Katsuobushi, or dried bonito, is a key ingredient in Japanese cuisine. Unfortunately, in the West we can only get it in flakes—it’s still delicious, but it’s a bit like using pre-grated Parmigiano-Reggiano instead of getting a proper chunk off of the wheel. One of my missions in Japan was to find the real thing. Hearing of my quest (and thinking that I was perhaps ever so slightly weird), my friend Tetsuo-san arranged for us to visit a shop in his neighborhood in Yokohama, Nagano Katsuobushi Ten.
To the uninitiated, katsuobushi might not even look like fish. It might be mistaken for, say, a stick. Or a rock. But no, it’s really tuna (skipjack tuna, to be precise). At a typical katsuobushi shop, you’ll see a wide variety for sale, ranging in price from around ¥1,500 a kilo to over ¥5,000. Mr. Shigekazu Ichinose (pictured), proprietor of Nagano Katsuobushi Ten, explains that this is due to different grades of fish—the best fish for making katsuobushi is young tuna that has a final water content of around ten to 15 percent; lower grades have a higher content of both water and oil. Each piece represents one-quarter of a fish, so there are two pieces from the back and two from the belly. Since the belly has a higher fat content, it produces lesser-quality katsuobushi.
The process of drying the fish requires a total of five to six months. After the fish is caught and gutted, it’s boiled to activate certain bacteria and enzymes in the flesh, then dried in the sun. The boiling and drying process is repeated several times, and then the fish is steamed together with a wood called narakunugi-sakurazai, which imparts a subtle aroma. At this point the fish is called harakabushi, which is mildly scary-looking, as you can see in this photo.
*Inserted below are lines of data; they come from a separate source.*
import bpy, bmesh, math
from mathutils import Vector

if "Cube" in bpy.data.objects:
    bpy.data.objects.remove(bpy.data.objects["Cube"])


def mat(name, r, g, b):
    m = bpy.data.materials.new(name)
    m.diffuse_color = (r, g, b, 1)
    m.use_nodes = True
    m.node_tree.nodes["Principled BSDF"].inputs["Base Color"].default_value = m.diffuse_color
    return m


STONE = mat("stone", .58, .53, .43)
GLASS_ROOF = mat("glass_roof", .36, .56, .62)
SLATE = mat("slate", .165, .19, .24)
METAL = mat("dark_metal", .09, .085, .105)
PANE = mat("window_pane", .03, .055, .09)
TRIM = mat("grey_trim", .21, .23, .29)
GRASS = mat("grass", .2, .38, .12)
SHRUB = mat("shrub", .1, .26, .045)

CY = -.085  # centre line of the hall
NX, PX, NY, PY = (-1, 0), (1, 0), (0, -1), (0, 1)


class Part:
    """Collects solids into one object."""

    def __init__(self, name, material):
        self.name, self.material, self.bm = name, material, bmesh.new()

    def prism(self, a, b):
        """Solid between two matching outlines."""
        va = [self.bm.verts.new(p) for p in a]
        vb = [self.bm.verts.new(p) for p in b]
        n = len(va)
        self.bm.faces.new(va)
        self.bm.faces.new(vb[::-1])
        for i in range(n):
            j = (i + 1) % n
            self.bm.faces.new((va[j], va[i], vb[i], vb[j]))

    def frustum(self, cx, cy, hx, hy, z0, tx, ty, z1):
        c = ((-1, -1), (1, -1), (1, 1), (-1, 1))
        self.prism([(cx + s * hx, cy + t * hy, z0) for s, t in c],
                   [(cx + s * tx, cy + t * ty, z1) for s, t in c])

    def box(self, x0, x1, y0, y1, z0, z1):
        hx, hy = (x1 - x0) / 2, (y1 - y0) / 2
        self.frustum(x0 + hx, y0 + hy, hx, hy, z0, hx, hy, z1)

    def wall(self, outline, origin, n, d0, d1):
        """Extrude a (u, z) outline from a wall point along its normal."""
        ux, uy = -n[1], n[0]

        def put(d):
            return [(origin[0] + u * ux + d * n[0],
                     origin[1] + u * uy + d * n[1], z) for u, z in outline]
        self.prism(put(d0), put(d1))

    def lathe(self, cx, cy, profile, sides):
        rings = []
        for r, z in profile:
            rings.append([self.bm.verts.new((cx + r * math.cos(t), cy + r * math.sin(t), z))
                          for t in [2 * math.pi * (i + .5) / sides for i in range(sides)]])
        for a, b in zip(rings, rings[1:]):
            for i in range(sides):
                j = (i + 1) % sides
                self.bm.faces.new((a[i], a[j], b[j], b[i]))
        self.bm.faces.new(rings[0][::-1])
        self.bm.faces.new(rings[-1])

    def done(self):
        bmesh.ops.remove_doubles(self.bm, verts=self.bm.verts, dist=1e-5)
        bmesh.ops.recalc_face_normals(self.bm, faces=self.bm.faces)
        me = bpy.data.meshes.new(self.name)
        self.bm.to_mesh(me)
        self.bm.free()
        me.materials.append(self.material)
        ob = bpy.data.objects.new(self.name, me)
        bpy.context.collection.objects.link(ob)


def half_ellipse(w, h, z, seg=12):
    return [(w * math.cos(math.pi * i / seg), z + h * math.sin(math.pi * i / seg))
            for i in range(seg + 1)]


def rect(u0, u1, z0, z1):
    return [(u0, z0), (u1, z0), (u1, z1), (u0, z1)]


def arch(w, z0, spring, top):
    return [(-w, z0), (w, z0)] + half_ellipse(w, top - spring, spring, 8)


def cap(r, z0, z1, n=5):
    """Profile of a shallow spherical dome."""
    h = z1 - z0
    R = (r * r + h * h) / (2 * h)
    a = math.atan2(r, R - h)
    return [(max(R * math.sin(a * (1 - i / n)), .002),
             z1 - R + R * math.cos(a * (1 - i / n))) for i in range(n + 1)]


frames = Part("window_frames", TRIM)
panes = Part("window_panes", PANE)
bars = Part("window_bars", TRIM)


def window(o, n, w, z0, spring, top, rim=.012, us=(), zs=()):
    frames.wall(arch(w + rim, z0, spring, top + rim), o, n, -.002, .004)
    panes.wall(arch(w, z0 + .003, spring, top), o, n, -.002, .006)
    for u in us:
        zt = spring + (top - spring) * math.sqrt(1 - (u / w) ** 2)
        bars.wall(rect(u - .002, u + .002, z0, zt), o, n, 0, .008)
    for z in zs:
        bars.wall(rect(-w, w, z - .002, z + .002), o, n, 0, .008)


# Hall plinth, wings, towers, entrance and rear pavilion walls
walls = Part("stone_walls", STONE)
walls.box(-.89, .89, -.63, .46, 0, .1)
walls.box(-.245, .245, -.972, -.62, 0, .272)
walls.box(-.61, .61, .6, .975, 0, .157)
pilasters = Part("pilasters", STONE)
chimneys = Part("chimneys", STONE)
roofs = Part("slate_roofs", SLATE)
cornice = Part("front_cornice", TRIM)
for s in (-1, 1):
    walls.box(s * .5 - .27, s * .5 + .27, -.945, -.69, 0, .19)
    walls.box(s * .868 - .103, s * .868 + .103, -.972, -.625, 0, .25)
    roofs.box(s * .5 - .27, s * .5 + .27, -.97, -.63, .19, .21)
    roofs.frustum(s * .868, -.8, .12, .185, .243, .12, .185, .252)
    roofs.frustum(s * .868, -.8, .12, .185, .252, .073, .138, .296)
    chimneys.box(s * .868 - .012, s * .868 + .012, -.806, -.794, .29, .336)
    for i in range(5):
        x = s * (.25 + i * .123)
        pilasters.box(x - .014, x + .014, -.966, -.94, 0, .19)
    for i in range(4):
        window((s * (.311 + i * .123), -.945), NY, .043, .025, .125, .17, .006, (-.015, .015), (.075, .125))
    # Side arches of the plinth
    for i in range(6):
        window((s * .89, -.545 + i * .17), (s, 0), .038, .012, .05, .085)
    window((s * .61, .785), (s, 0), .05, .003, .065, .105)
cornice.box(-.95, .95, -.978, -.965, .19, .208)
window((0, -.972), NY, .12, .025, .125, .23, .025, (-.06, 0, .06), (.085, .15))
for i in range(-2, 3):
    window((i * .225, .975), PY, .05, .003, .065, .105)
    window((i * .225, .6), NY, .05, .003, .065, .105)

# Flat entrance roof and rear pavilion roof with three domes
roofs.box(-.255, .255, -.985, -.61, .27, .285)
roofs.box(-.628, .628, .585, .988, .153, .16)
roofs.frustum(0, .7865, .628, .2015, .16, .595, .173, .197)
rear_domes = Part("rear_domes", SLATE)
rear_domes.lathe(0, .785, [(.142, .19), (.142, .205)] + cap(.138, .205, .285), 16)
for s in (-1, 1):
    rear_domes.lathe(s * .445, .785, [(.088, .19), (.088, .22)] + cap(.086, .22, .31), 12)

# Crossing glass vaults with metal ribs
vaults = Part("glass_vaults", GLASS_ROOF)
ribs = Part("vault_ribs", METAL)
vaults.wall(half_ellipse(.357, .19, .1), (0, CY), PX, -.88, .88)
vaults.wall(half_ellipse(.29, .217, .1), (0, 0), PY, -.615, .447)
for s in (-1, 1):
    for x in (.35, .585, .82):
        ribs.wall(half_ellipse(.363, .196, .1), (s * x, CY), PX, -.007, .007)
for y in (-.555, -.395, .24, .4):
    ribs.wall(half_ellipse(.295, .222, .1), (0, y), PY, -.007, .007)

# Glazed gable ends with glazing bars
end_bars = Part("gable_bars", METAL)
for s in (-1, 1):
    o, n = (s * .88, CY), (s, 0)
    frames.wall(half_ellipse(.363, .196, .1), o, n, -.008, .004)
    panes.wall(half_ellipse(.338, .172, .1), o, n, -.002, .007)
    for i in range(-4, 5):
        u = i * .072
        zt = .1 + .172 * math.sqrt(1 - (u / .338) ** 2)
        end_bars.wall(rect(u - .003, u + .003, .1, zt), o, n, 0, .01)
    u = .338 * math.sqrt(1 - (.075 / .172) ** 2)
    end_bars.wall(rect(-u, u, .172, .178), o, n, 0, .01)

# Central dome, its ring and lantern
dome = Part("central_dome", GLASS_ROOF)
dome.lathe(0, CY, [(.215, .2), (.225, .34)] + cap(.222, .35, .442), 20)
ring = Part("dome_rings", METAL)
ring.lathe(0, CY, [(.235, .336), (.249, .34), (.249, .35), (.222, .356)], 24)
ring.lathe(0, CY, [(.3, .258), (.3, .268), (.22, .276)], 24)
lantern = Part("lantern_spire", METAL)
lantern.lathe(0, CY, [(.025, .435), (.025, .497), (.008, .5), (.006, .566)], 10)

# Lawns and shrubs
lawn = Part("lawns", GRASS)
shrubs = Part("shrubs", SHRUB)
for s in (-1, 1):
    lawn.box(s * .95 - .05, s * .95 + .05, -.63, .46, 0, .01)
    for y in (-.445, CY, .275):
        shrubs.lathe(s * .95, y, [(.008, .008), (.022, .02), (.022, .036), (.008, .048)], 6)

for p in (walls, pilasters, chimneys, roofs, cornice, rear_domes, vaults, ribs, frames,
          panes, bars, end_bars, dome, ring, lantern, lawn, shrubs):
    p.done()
Harakabushi can be eaten as is, in udon or soba, and in fact, a similar product is found in other areas along the tuna’s migratory route, such as Papua New Guinea and the Maldive Islands. Only the Japanese, however, age it further to make katsuobushi, which has a more refined and complex flavor.
To achieve this, the harakabushi is aged in high-humidity storage so that it develops a fine mold, which Ichinose-san compares to the bloomy rind on cheese. It’s periodically taken out, dried and placed back into storage, and eventually it ends up looking like the examples in this photo. Sometimes you’ll see it with more mold, and sometimes it’s sold with the mold wiped off, but Ichinose-san says that the mold on the best katsuobushi is very fine and thin. Here are two examples of top-grade katsuobushi: the piece on the right is from the back, while the piece on the left, with a shallow depression running along the length of it where it was gutted, is from the belly.
The piece that he selected for me (from the back, of course) was long and straight—apparently the straight ones are better than the curvy ones, but I don’t know whether this is because it’s easier to shave or for some other qualitative reason. To use it, I imagine that one could employ a truffle shaver or some other similar implement. However, the proper tool is called a katsuobushi-kezuriki, which I was able to purchase from his friend down the street. It’s a box fitted with a sturdy blade that looks like a carpenter’s plane—you hold the katsuobushi lengthwise and shave micro-thin slices that fall down into the drawer below. The thickness and width of the slices can be adjusted according to how much pressure you apply. Now if I can just find a bit of grand cru kombu, or dried kelp, I can become a dashi-making fiend....